When approaching Allan Crawford, bicycle coordinator for the city, even he was admittedly lost. “The distinction of what is a business district and what isn’t—at best—can be tough. Our recommendation is to be respectful and have common sense. If you see people on the sidewalk, walk your bike on the sidewalk or lock it up or take the street.”
When approaching the LBPD, spokesperson Sgt. Aaron Eaton bluntly told me, “Well, Brian, you hit it right on the head: there is confusion as to what areas these specifically are because they are not clearly defined in our municipal code. It just gives this sort of general sense but nothing specific.”
The deferment to California Vehicle Code doesn’t help matters. CVC 235 defines a business district as a stretch of highway in which 600 or more feet on one side or a stretch of 300 or more feet on both sides have property fronts in which 50% or more are occupied business structures. CVC 240(c) defines business structures as “all churches, apartments, hotels, multiple dwelling houses, clubs, and public buildings, other than schools[.]”
This basically makes almost all commercial zones “business districts” in the city if one were to refer to the zoning map—contradictory to the city’s broad labeling of six neighborhoods as business districts. As to which definition wins—the highly specific CVC or the broader municipal code—remains questionable.
And it is precisely because of all this—a mix of badly written municipal code, a lack of education, and an unneeded sense of fear for the streets—that the easiest way to begin to solve the matter is by tackling the angle which can be most easily fixed: municipal code (I am looking at you, Vice Mayor Robert Garcia and Councilmembers Dee Andrews, Al Austin, Gary DeLong, Suja Lowenthal, and Patrick O’Donnell, with which your districts hold these loosely defined business districts).
To apply the entirety of the CVC definition of business district to our city would make matters more baffling and to make the assumption that “Downtown Long Beach” is a clear definition of a business district is outright absurd.
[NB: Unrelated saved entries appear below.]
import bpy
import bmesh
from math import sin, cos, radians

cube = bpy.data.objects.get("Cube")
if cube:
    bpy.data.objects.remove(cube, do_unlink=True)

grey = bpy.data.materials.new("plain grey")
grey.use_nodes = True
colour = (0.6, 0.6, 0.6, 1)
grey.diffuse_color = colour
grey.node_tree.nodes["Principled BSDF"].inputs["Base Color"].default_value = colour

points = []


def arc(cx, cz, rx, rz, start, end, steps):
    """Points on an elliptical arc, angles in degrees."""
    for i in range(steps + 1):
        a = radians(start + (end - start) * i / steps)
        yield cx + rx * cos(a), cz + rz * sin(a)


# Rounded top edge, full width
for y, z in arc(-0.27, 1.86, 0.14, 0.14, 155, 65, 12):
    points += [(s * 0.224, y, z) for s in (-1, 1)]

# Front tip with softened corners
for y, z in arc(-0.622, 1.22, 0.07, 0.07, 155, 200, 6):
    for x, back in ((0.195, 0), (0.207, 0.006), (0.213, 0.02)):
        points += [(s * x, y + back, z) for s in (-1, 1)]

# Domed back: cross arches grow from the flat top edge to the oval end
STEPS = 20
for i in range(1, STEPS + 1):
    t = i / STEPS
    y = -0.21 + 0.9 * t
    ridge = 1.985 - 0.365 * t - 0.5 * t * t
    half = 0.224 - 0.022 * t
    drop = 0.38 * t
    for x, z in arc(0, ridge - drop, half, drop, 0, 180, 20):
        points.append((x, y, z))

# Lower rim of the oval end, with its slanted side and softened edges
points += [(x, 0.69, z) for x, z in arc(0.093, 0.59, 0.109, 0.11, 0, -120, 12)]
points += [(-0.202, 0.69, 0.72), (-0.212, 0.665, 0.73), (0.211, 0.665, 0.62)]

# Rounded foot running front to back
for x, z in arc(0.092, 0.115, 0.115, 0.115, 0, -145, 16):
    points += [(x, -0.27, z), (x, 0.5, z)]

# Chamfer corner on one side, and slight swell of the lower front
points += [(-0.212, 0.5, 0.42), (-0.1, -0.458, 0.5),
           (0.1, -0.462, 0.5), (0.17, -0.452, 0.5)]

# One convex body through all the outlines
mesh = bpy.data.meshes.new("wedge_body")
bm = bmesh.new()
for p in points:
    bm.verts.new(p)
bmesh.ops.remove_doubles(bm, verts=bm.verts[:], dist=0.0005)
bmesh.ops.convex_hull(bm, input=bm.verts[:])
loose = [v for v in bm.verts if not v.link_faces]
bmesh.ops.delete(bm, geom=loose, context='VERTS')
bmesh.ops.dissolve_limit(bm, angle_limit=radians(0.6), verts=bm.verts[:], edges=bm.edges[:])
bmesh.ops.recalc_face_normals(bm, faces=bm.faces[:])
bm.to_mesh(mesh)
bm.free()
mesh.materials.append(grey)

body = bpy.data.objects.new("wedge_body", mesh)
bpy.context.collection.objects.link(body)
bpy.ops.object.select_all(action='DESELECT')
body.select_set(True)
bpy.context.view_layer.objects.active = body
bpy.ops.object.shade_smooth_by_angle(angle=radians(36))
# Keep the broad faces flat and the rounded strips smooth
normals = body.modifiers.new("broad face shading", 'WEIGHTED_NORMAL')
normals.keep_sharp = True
And while I of course support ideals such as “be respectful” and “common sense,” the sad reality is that common sense is not all that common and respect is a subjective concept (for example, I am sure the man loudly ringing his bell outside the Senior Citizen Center to encourage pedestrians to get out of his way was, in his own head, “respectful”).
What we need is a clearer definition of “business district” followed by formal signage, clearly alerting cyclists that there is no option to ride on a sidewalk.
“When you have more bikes, you have more conflict,” said Eaton. “We’re not out to get cyclists. And yes, there are times when an individual needs a citation more than a warning. But what it comes down to is what you already said: we need clearer code and if we can get Council behind it, the LBPD will be behind it full-heartedly.”
Spokes are in your lane, Council.